About this task
Make an exact reproduction of all the data.

----------------

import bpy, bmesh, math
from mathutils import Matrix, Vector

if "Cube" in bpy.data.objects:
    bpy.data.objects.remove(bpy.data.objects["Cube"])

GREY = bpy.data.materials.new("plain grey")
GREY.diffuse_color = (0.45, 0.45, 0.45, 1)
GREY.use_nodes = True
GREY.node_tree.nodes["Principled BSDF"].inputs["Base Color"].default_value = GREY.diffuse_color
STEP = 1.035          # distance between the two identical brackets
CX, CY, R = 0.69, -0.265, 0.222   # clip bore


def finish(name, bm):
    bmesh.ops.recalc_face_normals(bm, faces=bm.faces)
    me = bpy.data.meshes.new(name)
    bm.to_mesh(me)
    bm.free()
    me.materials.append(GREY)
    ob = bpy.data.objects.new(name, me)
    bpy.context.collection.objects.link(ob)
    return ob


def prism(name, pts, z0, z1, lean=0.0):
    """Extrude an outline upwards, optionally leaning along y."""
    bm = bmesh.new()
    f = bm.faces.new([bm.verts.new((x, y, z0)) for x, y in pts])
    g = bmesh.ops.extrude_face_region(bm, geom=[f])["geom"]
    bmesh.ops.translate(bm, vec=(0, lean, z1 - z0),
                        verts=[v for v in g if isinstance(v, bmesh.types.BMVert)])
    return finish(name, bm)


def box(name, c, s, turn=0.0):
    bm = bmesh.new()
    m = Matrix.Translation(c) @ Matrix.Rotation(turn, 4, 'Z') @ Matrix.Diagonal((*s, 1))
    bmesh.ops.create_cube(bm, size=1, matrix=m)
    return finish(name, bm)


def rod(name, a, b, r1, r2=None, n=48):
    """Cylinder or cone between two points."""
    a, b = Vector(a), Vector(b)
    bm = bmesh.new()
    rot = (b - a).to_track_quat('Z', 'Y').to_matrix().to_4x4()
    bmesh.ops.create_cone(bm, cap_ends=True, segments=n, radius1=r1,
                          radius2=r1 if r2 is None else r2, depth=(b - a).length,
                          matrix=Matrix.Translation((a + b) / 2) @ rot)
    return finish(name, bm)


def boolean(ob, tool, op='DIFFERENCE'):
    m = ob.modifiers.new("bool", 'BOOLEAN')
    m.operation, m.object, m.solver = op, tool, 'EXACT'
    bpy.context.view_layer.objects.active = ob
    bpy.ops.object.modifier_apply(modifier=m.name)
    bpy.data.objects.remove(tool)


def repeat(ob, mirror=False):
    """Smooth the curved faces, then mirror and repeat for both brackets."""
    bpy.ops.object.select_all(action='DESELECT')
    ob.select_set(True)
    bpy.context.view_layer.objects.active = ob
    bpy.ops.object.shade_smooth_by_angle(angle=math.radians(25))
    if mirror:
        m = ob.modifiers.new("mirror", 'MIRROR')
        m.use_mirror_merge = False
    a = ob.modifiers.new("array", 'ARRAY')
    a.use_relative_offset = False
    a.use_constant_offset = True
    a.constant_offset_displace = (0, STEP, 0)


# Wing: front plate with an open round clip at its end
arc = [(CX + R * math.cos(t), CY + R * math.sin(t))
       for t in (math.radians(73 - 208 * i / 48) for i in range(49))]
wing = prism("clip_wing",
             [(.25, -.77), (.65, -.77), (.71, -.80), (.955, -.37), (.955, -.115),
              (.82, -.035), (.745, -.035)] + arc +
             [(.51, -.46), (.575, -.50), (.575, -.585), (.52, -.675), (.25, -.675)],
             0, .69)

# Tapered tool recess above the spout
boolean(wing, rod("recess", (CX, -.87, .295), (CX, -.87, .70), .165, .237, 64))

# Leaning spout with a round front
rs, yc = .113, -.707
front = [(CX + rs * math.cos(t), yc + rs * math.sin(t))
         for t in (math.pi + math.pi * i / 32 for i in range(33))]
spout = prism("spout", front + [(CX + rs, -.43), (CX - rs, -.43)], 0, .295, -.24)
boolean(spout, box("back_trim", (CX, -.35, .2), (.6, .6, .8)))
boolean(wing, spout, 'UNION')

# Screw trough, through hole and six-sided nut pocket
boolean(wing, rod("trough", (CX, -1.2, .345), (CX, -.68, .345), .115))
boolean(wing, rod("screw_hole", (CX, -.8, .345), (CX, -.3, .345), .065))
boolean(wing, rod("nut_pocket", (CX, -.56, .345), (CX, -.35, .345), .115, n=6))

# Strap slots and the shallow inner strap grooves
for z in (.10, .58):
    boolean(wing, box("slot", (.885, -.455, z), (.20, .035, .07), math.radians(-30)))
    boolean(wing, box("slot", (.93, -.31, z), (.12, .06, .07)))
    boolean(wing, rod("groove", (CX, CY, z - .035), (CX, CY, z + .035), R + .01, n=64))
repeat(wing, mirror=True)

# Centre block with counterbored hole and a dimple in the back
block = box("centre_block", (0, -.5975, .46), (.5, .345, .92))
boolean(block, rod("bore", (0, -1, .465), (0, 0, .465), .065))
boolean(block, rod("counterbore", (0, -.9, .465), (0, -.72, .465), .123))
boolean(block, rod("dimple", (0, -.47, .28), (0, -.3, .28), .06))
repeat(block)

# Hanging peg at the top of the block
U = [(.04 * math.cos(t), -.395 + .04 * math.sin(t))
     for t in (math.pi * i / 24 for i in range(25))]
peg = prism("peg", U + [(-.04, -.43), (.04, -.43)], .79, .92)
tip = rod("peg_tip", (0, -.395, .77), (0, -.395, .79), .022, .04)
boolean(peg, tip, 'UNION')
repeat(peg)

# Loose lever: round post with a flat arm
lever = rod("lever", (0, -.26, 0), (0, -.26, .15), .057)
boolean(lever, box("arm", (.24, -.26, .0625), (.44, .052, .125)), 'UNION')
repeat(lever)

----------------

Answer for this exercise
import bpy, bmesh, math
from mathutils import Matrix, Vector

if "Cube" in bpy.data.objects:
    bpy.data.objects.remove(bpy.data.objects["Cube"])

GREY = bpy.data.materials.new("plain grey")
GREY.diffuse_color = (0.45, 0.45, 0.45, 1)
GREY.use_nodes = True
GREY.node_tree.nodes["Principled BSDF"].inputs["Base Color"].default_value = GREY.diffuse_color
STEP = 1.035          # distance between the two identical brackets
CX, CY, R = 0.69, -0.265, 0.222   # clip bore


def finish(name, bm):
    bmesh.ops.recalc_face_normals(bm, faces=bm.faces)
    me = bpy.data.meshes.new(name)
    bm.to_mesh(me)
    bm.free()
    me.materials.append(GREY)
    ob = bpy.data.objects.new(name, me)
    bpy.context.collection.objects.link(ob)
    return ob


def prism(name, pts, z0, z1, lean=0.0):
    """Extrude an outline upwards, optionally leaning along y."""
    bm = bmesh.new()
    f = bm.faces.new([bm.verts.new((x, y, z0)) for x, y in pts])
    g = bmesh.ops.extrude_face_region(bm, geom=[f])["geom"]
    bmesh.ops.translate(bm, vec=(0, lean, z1 - z0),
                        verts=[v for v in g if isinstance(v, bmesh.types.BMVert)])
    return finish(name, bm)


def box(name, c, s, turn=0.0):
    bm = bmesh.new()
    m = Matrix.Translation(c) @ Matrix.Rotation(turn, 4, 'Z') @ Matrix.Diagonal((*s, 1))
    bmesh.ops.create_cube(bm, size=1, matrix=m)
    return finish(name, bm)


def rod(name, a, b, r1, r2=None, n=48):
    """Cylinder or cone between two points."""
    a, b = Vector(a), Vector(b)
    bm = bmesh.new()
    rot = (b - a).to_track_quat('Z', 'Y').to_matrix().to_4x4()
    bmesh.ops.create_cone(bm, cap_ends=True, segments=n, radius1=r1,
                          radius2=r1 if r2 is None else r2, depth=(b - a).length,
                          matrix=Matrix.Translation((a + b) / 2) @ rot)
    return finish(name, bm)


def boolean(ob, tool, op='DIFFERENCE'):
    m = ob.modifiers.new("bool", 'BOOLEAN')
    m.operation, m.object, m.solver = op, tool, 'EXACT'
    bpy.context.view_layer.objects.active = ob
    bpy.ops.object.modifier_apply(modifier=m.name)
    bpy.data.objects.remove(tool)


def repeat(ob, mirror=False):
    """Smooth the curved faces, then mirror and repeat for both brackets."""
    bpy.ops.object.select_all(action='DESELECT')
    ob.select_set(True)
    bpy.context.view_layer.objects.active = ob
    bpy.ops.object.shade_smooth_by_angle(angle=math.radians(25))
    if mirror:
        m = ob.modifiers.new("mirror", 'MIRROR')
        m.use_mirror_merge = False
    a = ob.modifiers.new("array", 'ARRAY')
    a.use_relative_offset = False
    a.use_constant_offset = True
    a.constant_offset_displace = (0, STEP, 0)


# Wing: front plate with an open round clip at its end
arc = [(CX + R * math.cos(t), CY + R * math.sin(t))
       for t in (math.radians(73 - 208 * i / 48) for i in range(49))]
wing = prism("clip_wing",
             [(.25, -.77), (.65, -.77), (.71, -.80), (.955, -.37), (.955, -.115),
              (.82, -.035), (.745, -.035)] + arc +
             [(.51, -.46), (.575, -.50), (.575, -.585), (.52, -.675), (.25, -.675)],
             0, .69)

# Tapered tool recess above the spout
boolean(wing, rod("recess", (CX, -.87, .295), (CX, -.87, .70), .165, .237, 64))

# Leaning spout with a round front
rs, yc = .113, -.707
front = [(CX + rs * math.cos(t), yc + rs * math.sin(t))
         for t in (math.pi + math.pi * i / 32 for i in range(33))]
spout = prism("spout", front + [(CX + rs, -.43), (CX - rs, -.43)], 0, .295, -.24)
boolean(spout, box("back_trim", (CX, -.35, .2), (.6, .6, .8)))
boolean(wing, spout, 'UNION')

# Screw trough, through hole and six-sided nut pocket
boolean(wing, rod("trough", (CX, -1.2, .345), (CX, -.68, .345), .115))
boolean(wing, rod("screw_hole", (CX, -.8, .345), (CX, -.3, .345), .065))
boolean(wing, rod("nut_pocket", (CX, -.56, .345), (CX, -.35, .345), .115, n=6))

# Strap slots and the shallow inner strap grooves
for z in (.10, .58):
    boolean(wing, box("slot", (.885, -.455, z), (.20, .035, .07), math.radians(-30)))
    boolean(wing, box("slot", (.93, -.31, z), (.12, .06, .07)))
    boolean(wing, rod("groove", (CX, CY, z - .035), (CX, CY, z + .035), R + .01, n=64))
repeat(wing, mirror=True)

# Centre block with counterbored hole and a dimple in the back
block = box("centre_block", (0, -.5975, .46), (.5, .345, .92))
boolean(block, rod("bore", (0, -1, .465), (0, 0, .465), .065))
boolean(block, rod("counterbore", (0, -.9, .465), (0, -.72, .465), .123))
boolean(block, rod("dimple", (0, -.47, .28), (0, -.3, .28), .06))
repeat(block)

# Hanging peg at the top of the block
U = [(.04 * math.cos(t), -.395 + .04 * math.sin(t))
     for t in (math.pi * i / 24 for i in range(25))]
peg = prism("peg", U + [(-.04, -.43), (.04, -.43)], .79, .92)
tip = rod("peg_tip", (0, -.395, .77), (0, -.395, .79), .022, .04)
boolean(peg, tip, 'UNION')
repeat(peg)

# Loose lever: round post with a flat arm
lever = rod("lever", (0, -.26, 0), (0, -.26, .15), .057)
boolean(lever, box("arm", (.24, -.26, .0625), (.44, .052, .125)), 'UNION')
repeat(lever)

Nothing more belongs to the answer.